Wednesday, January 23, 2013

Review: (Vancouver) Ride the Cyclone (PuSh)

(photo credit: Fairen Berchard)
Ride the Cyclone is one roller coaster worth riding
Anything’s possible in a show where all the characters are already dead.
by Chris Lane

Ride the Cyclone begins with a mechanized fortune-teller (richly voiced by Carey Wass) telling the audience about six teenagers who plunged to their deaths on the Cyclone coaster. The computer brings them back to life in order to play a game.

The game is to decide which of the six adolescents the machine will allow to keep on living, while leaving the other five to remain dead. The deceased youth, who had been members of a choir together, then proceed to tell their stories, dreams and fantasies through a series of songs, each one wildly different from the others.

Things get even weirder after that

The choir member’s songs get off to a smashing start with Rielle Braid showing off her impressive voice as Ocean, the over-achiever who knows she should be brought back to life because she has the most to contribute to the world. Next up is Kholby Wardell as Noel, the one gay guy in the village who is captivating as he sings of his desire to be the “fucked-up girl” of a Parisian red light district. Things get even weirder after that with a surprisingly funny rap from Ukrainian adoptee Misha, followed by an even more bizarre song, a glammed up Bowie-esque fantasy that’s just a bit too outlandish.

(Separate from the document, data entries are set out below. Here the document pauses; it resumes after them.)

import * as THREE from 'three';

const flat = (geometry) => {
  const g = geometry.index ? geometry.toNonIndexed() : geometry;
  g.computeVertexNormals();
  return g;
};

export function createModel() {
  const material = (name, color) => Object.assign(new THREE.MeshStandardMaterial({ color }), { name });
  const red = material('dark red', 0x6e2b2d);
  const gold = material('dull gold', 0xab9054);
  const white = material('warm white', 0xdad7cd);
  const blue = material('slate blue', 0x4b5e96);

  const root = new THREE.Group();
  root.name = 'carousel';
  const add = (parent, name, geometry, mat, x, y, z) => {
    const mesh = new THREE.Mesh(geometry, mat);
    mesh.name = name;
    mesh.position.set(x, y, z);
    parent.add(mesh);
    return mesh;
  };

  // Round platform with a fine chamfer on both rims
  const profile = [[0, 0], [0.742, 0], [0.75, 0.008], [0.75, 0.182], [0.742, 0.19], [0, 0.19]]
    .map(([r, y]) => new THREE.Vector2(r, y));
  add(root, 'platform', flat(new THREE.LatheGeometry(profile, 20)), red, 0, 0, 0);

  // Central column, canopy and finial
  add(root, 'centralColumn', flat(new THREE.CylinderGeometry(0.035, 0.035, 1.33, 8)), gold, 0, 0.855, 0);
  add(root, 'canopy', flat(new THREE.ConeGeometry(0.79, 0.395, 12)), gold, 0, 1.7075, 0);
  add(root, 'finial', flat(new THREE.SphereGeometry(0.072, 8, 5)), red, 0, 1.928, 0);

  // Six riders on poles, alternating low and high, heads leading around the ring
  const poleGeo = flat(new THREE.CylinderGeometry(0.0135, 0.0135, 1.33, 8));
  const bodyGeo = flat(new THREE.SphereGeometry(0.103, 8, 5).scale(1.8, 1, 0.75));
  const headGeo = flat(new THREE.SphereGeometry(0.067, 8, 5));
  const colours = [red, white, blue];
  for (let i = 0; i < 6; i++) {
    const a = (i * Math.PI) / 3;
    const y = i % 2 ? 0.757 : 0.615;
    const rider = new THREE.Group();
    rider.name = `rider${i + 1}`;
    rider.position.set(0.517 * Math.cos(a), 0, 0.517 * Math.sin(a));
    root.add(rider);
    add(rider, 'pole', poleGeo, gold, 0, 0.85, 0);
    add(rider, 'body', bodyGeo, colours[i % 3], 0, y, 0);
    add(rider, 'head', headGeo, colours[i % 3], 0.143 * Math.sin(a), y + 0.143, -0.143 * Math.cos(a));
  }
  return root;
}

Fortunately, the show got better again when the spotlight landed on the doleful Jane Doe, before the final story from the nicest girl in school and eternal sidekick, Constance.

Jane Doe is so named because she lost her head in the accident, and her body was never identified. No one in the insular, northern community seemed to be missing her. Sarah Jane Pelzer is brilliantly spooky and heartbreaking as this mysterious dead girl, who clutches a decapitated doll from which she found herself a head. Surmising that her soul must be with her lost head, she cannot remember a thing from whatever life she had lived.

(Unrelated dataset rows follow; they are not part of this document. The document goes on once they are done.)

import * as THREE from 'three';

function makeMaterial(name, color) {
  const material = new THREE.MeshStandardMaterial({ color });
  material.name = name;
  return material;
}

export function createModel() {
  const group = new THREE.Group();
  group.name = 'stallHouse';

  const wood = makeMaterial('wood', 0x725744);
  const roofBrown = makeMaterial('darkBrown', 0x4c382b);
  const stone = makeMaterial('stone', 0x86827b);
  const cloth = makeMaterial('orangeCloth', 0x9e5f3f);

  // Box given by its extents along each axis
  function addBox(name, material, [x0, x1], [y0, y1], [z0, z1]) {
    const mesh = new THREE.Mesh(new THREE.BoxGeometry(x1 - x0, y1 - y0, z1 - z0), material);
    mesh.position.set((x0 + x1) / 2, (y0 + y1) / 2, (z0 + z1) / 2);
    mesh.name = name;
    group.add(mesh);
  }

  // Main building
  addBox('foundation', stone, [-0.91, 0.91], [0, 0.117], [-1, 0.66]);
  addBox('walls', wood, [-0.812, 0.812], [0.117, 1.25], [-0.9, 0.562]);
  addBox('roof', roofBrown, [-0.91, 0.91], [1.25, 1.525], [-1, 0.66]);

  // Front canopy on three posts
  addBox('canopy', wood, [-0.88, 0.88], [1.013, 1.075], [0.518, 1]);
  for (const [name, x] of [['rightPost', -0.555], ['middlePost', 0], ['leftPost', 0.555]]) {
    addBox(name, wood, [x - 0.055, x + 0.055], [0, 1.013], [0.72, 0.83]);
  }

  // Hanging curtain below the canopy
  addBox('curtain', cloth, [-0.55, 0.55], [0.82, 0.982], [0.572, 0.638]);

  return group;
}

Not only does the musical have some very eerie scenes, and some touching after-death admissions, but it’s also filled with some hilarious dialogue by playwright Jacob Richmond. Brooke Maxwell’s music is lively and enjoyable when it needs to be, and haunting and powerful the rest of the time. The young cast is bursting with energy and vocal talent.

Ride the Cyclone skillfully captures a range of teenage experiences and serves them up with just the right mix of tenderness, glamour and dark humour. This is the ride that’s worth lining up for.

Ride the Cyclone is from Victoria’s Atomic Vaudeville, directed by Jacob Richmond and Britt Small. It is playing at the Arts Club’s Granville Island Stage as part of the PuSh Festival. The 90-minute production runs until February 16. More info.

Read a first-person piece by Jacob Richmond about the work's creation

No comments:

Post a Comment

Comments are moderated. Please read our guidelines for posting comments.